YOUR TASK:
Set each line of the material below down word for word, from the first through the line that holds "for rings in", but not the pictures.

[[ INFORMATION, beginning ]]

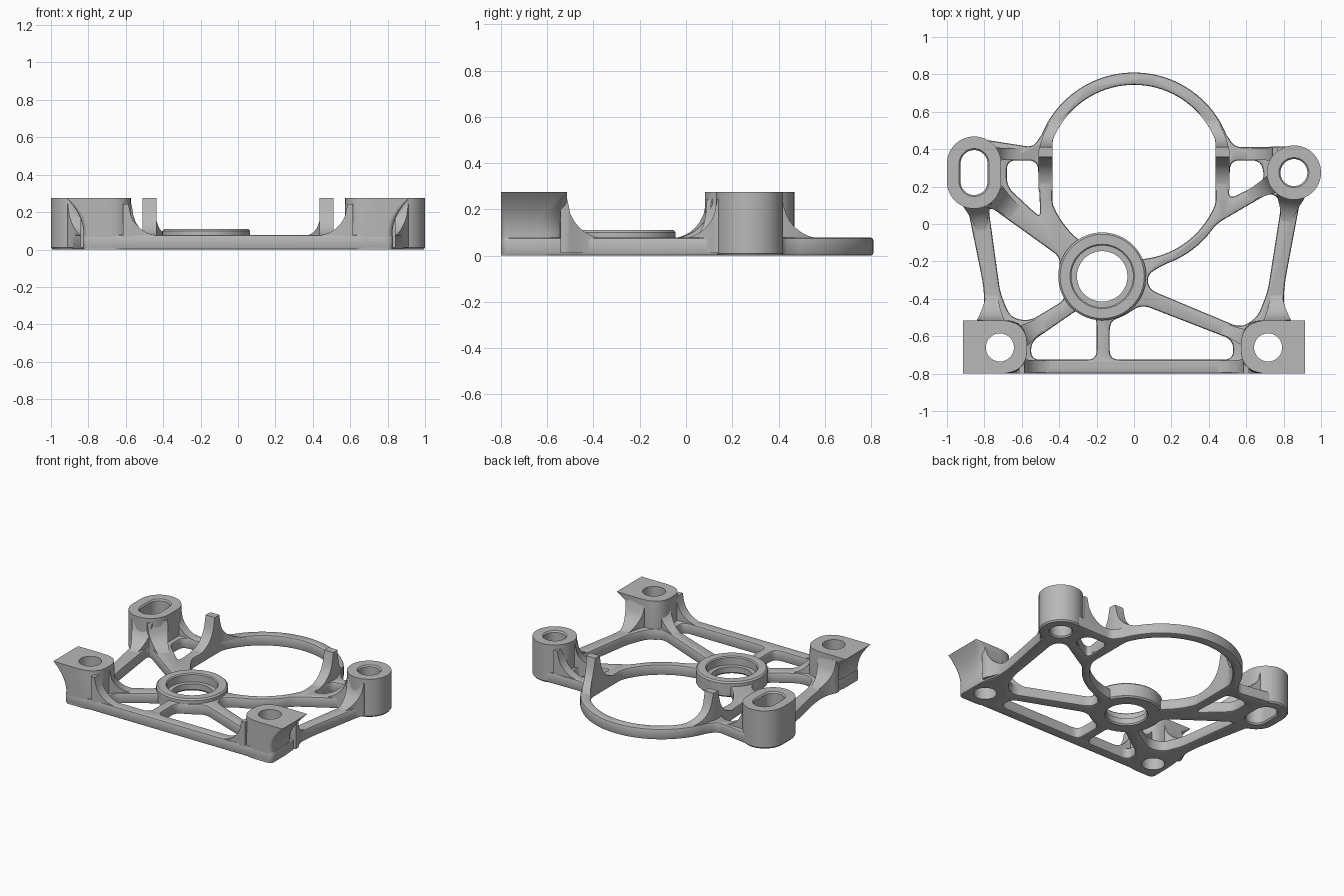
import bpy, bmesh
from math import sin, cos, radians, sqrt
from mathutils import Vector

if "Cube" in bpy.data.objects:
    bpy.data.objects.remove(bpy.data.objects["Cube"], do_unlink=True)

grey = bpy.data.materials.new("machined grey")
grey.use_nodes = True
grey.diffuse_color = (0.48, 0.48, 0.48, 1)
grey.node_tree.nodes["Principled BSDF"].inputs["Base Color"].default_value = grey.diffuse_color

PLATE, TOP = 0.078, 0.275
RING_Y, RING_IN, RING_OUT = 0.277, 0.467, 0.533
HUB = (-0.17, -0.28)
BOSS_X, BOSS_Y, BOSS_R = 0.855, 0.275, 0.145
BOLT = (0.717, -0.66)
parts = []


# ---- helpers ----
def arc(cx, cy, r, a0, a1, n):
    return [(cx + r * cos(radians(a0 + (a1 - a0) * i / n)),
             cy + r * sin(radians(a0 + (a1 - a0) * i / n))) for i in range(n + 1)]


def circle(cx, cy, r, n=64):
    return arc(cx, cy, r, 0, 360, n)[:-1]


def slot(cx, cy, r, half):
    return arc(cx, cy + half, r, 0, 180, 24) + arc(cx, cy - half, r, 180, 360, 24)


def rounded(points, radius=0.0, n=6):
    """Polygon with rounded corners; a third value sets that corner's radius."""
    out = []
    for i, p in enumerate(points):
        r = p[2] if len(p) > 2 else radius
        c = Vector(p[:2])
        if r == 0:
            out.append(tuple(c))
            continue
        u, v = Vector(points[i - 1][:2]) - c, Vector(points[(i + 1) % len(points)][:2]) - c
        a = c + u.normalized() * min(r, 0.45 * u.length)
        b = c + v.normalized() * min(r, 0.45 * v.length)
        for k in range(n + 1):
            t = k / n
            out.append(tuple(a * (1 - t) ** 2 + c * 2 * t * (1 - t) + b * t * t))
    return out


def add_loft(bm, rings, closed=False):
    rows = [[bm.verts.new(p) for p in ring] for ring in rings]
    n = len(rows[0])
    pairs = list(zip(rows, rows[1:])) + ([(rows[-1], rows[0])] if closed else [])
    for lo, hi in pairs:
        for i in range(n):
            bm.faces.new((lo[i], lo[(i + 1) % n], hi[(i + 1) % n], hi[i]))
    if not closed:
        bm.faces.new(rows[0][::-1])
        bm.faces.new(rows[-1])


def solid(name, lofts, closed=False):
    bm = bmesh.new()
    for rings in lofts:
        add_loft(bm, rings, closed)
    bmesh.ops.recalc_face_normals(bm, faces=bm.faces)
    mesh = bpy.data.meshes.new(name)
    bm.to_mesh(mesh)
    bm.free()
    mesh.materials.append(grey)
    obj = bpy.data.objects.new(name, mesh)
    bpy.context.collection.objects.link(obj)
    parts.append(obj)
    return obj


def at(outline, z):
    return [(x, y, z) for x, y in outline]


def cutter(outlines):
    obj = solid("cutter", [[at(o, -0.1), at(o, 0.5)] for o in outlines])
    parts.remove(obj)
    obj.hide_render = True
    return obj


def cut(obj, tool):
    mod = obj.modifiers.new("cut", 'BOOLEAN')
    mod.operation, mod.solver, mod.object = 'DIFFERENCE', 'EXACT', tool


def bake(obj, tools):
    graph = bpy.context.evaluated_depsgraph_get()
    mesh = bpy.data.meshes.new_from_object(obj.evaluated_get(graph))
    obj.modifiers.clear()
    obj.data = mesh
    mesh.materials.clear()
    mesh.materials.append(grey)
    for t in tools:
        bpy.data.objects.remove(t, do_unlink=True)


def fillet_height(d, r=0.17):
    """Height of a concave fillet at distance d from the upright wall."""
    d = min(max(d, 0), r)
    return PLATE - 0.004 + r - sqrt(r * r - (r - d) ** 2)


# ---- base plate: outer outline, then the openings between the spokes ----
outline = rounded(
    [(0.83, -0.8, 0.04), (0.83, -0.55, 0.1), (0.79, -0.4, 0.15)]
    + arc(BOSS_X, BOSS_Y, 0.14, -75, 90, 20) + [(0.54, 0.41, 0.04)]
    + arc(0, RING_Y, RING_OUT, 22, 158, 56) + [(-0.54, 0.41, 0.04)]
    + arc(-BOSS_X, 0.32, 0.14, 90, 180, 12) + arc(-BOSS_X, 0.23, 0.14, 180, 255, 10)
    + [(-0.79, -0.4, 0.15), (-0.83, -0.55, 0.1), (-0.83, -0.8, 0.04)])
ring_hole = [(max(-0.437, min(0.437, x)), y) for x, y in circle(0, RING_Y, RING_IN, 96)]
openings = [
    # right side
    [(-0.78, 0.1), (-0.39, -0.18), (-0.41, -0.28), (-0.36, -0.4), (-0.56, -0.52),
     (-0.66, -0.5), (-0.715, -0.37)],
    # left side, following the ring
    [(0.07, -0.27)] + arc(0, RING_Y, 0.52, -72, -32, 5)
    + [(0.73, 0.17), (0.79, 0.12), (0.715, -0.36), (0.66, -0.5), (0.57, -0.555), (0.08, -0.35)],
    # small ones beside the ring
    [(0.515, 0.34), (0.68, 0.34), (0.7, 0.23), (0.505, 0.13)],
    [(-0.68, 0.34), (-0.515, 0.34), (-0.5, 0.04), (-0.53, 0.06), (-0.68, 0.2)],
    # front pair
    [(-0.55, -0.725), (-0.2, -0.725), (-0.2, -0.49), (-0.29, -0.45), (-0.55, -0.63)],
    [(-0.13, -0.725), (0.53, -0.725), (0.53, -0.62), (0.04, -0.43), (-0.05, -0.49), (-0.13, -0.52)],
]
plate = solid("base_plate", [[at(outline, 0), at(outline, PLATE)]])
voids = cutter([ring_hole] + [rounded(o, 0.05) for o in openings])
cut(plate, voids)
bevel = plate.modifiers.new("edge", 'BEVEL')
bevel.width, bevel.segments, bevel.use_clamp_overlap = 0.012, 2, False
bevel.limit_method, bevel.angle_limit = 'ANGLE', radians(60)
seats = cutter([circle(*HUB, 0.2), circle(BOSS_X, BOSS_Y, 0.1), slot(-BOSS_X, BOSS_Y, 0.1, 0.048),
                circle(*BOLT, 0.1), circle(-BOLT[0], BOLT[1], 0.1)])
cut(plate, seats)
bake(plate, [voids, seats])

# ---- bearing hub with an inner ledge ----
hub_profile = [(0.225, 0), (0.235, 0.01), (0.235, 0.1), (0.225, 0.11), (0.172, 0.11),
               (0.165, 0.103), (0.165, 0.05), (0.135, 0.05), (0.135, 0.01), (0.142, 0)]
solid("hub", [[at(circle(*HUB, r), z) for r, z in hub_profile]], closed=True)

# ---- rear bosses: round on the left, slotted on the right ----
boss_profile = [(BOSS_R - 0.008, 0), (BOSS_R, 0.01), (BOSS_R, TOP), (0.08, TOP),
                (0.072, TOP - 0.01), (0.072, 0.01), (0.08, 0)]
solid("round_boss", [[at(circle(BOSS_X, BOSS_Y, r), z) for r, z in boss_profile]], closed=True)
solid("slotted_boss", [[at(slot(-BOSS_X, BOSS_Y, r, 0.048), z) for r, z in boss_profile]], closed=True)

# ---- front corner blocks, flaring outward to a square top ----
for side, s in (("left", 1), ("right", -1)):
    rings = []
    for i in range(13):
        z = TOP * i / 12
        t = max(0, (z - 0.08) / (TOP - 0.08)) ** 2
        x, r = 0.825 + 0.09 * t, 0.13 * (1 - t) + 0.006
        shape = rounded([(0.572, -0.8, 0.15), (x, -0.8, 0.006 + 0.03 * (1 - t)),
                         (x, -0.515, r), (0.572, -0.515, 0.15)], n=8)
        rings.append([(s * px, py, z) for px, py in shape])
    block = solid(side + "_corner_block", [rings])
    bore = cutter([circle(s * BOLT[0], BOLT[1], 0.075)])
    cut(block, bore)
    bake(block, [bore])


# ---- curved gussets running from the uprights down onto the spokes ----
def gusset(name, start, target, w0, w1, inset=0.03, r=0.17):
    p = Vector(start)
    d = (Vector(target) - p).normalized()
    n = Vector((-d.y, d.x))
    rings = []
    for i in range(15):
        s = -inset + (r + inset) * i / 14
        w = (w1 + (w0 - w1) * (1 - max(s, 0) / r) ** 2) / 2
        a, b = p + d * s + n * w, p + d * s - n * w
        z = fillet_height(s, r)
        rings.append([(*a, 0.012), (*b, 0.012), (*b, z), (*a, z)])
    solid(name, [rings])


def from_center(cx, cy, target, dist):
    c = Vector((cx, cy))
    return c + (Vector(target) - c).normalized() * dist


for side, s in (("left", 1), ("right", -1)):
    gusset(side + "_front_rail_gusset", (s * 0.585, -0.762), (0, -0.762), 0.076, 0.06)
    gusset(side + "_front_arm_gusset", (s * 0.765, -0.515), (s * 0.757, -0.3), 0.15, 0.062)
    gusset(side + "_rear_bar_gusset", (s * 0.74, 0.374), (0, 0.374), 0.07, 0.06)
    gusset(side + "_rear_arm_gusset", (s * 0.836, 0.145 if s > 0 else 0.1),
           (s * 0.755, -0.4), 0.15, 0.06)
    # clip post rising from the ring
    rings = []
    for i in range(33):
        y = 0.18 + 0.41 * i / 32
        gap = max(0.35 - y, y - 0.42)
        dy = (y - RING_Y) ** 2
        x0 = min(0.437, sqrt(RING_IN ** 2 - dy))
        x1 = min(0.51, sqrt(RING_OUT ** 2 - dy) - 0.01)
        z = TOP if gap <= 0 else fillet_height(gap)
        rings.append([(s * x0, y, 0.012), (s * x1, y, 0.012), (s * x1, y, z), (s * x0, y, z)])
    solid(side + "_clip_post", [rings])

ring_side = (0.5, 0.09)
gusset("left_ring_arm_gusset", from_center(BOSS_X, BOSS_Y, ring_side, 0.14), ring_side, 0.1, 0.06)
hub_side = (-0.42, -0.1)
gusset("right_hub_arm_gusset", from_center(-BOSS_X, 0.23, hub_side, 0.14), hub_side, 0.14, 0.08)
gusset("left_spoke_gusset", (0.6, -0.61), (0.06, -0.39), 0.09, 0.06)
gusset("right_spoke_gusset", (-0.6, -0.6), (-0.33, -0.43), 0.12, 0.07)

# ---- shading ----
bpy.ops.object.select_all(action='DESELECT')
for obj in parts:
    obj.select_set(True)
bpy.context.view_layer.objects.active = plate
bpy.ops.object.shade_smooth_by_angle(angle=radians(32))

[[ INFORMATION, end ]]

ANSWER FOR THE TASK:
import bpy, bmesh
from math import sin, cos, radians, sqrt
from mathutils import Vector

if "Cube" in bpy.data.objects:
    bpy.data.objects.remove(bpy.data.objects["Cube"], do_unlink=True)

grey = bpy.data.materials.new("machined grey")
grey.use_nodes = True
grey.diffuse_color = (0.48, 0.48, 0.48, 1)
grey.node_tree.nodes["Principled BSDF"].inputs["Base Color"].default_value = grey.diffuse_color

PLATE, TOP = 0.078, 0.275
RING_Y, RING_IN, RING_OUT = 0.277, 0.467, 0.533
HUB = (-0.17, -0.28)
BOSS_X, BOSS_Y, BOSS_R = 0.855, 0.275, 0.145
BOLT = (0.717, -0.66)
parts = []


# ---- helpers ----
def arc(cx, cy, r, a0, a1, n):
    return [(cx + r * cos(radians(a0 + (a1 - a0) * i / n)),
             cy + r * sin(radians(a0 + (a1 - a0) * i / n))) for i in range(n + 1)]


def circle(cx, cy, r, n=64):
    return arc(cx, cy, r, 0, 360, n)[:-1]


def slot(cx, cy, r, half):
    return arc(cx, cy + half, r, 0, 180, 24) + arc(cx, cy - half, r, 180, 360, 24)


def rounded(points, radius=0.0, n=6):
    """Polygon with rounded corners; a third value sets that corner's radius."""
    out = []
    for i, p in enumerate(points):
        r = p[2] if len(p) > 2 else radius
        c = Vector(p[:2])
        if r == 0:
            out.append(tuple(c))
            continue
        u, v = Vector(points[i - 1][:2]) - c, Vector(points[(i + 1) % len(points)][:2]) - c
        a = c + u.normalized() * min(r, 0.45 * u.length)
        b = c + v.normalized() * min(r, 0.45 * v.length)
        for k in range(n + 1):
            t = k / n
            out.append(tuple(a * (1 - t) ** 2 + c * 2 * t * (1 - t) + b * t * t))
    return out


def add_loft(bm, rings, closed=False):
    rows = [[bm.verts.new(p) for p in ring] for ring in rings]
    n = len(rows[0])
    pairs = list(zip(rows, rows[1:])) + ([(rows[-1], rows[0])] if closed else [])
    for lo, hi in pairs:
        for i in range(n):
            bm.faces.new((lo[i], lo[(i + 1) % n], hi[(i + 1) % n], hi[i]))
    if not closed:
        bm.faces.new(rows[0][::-1])
        bm.faces.new(rows[-1])


def solid(name, lofts, closed=False):
    bm = bmesh.new()
    for rings in lofts:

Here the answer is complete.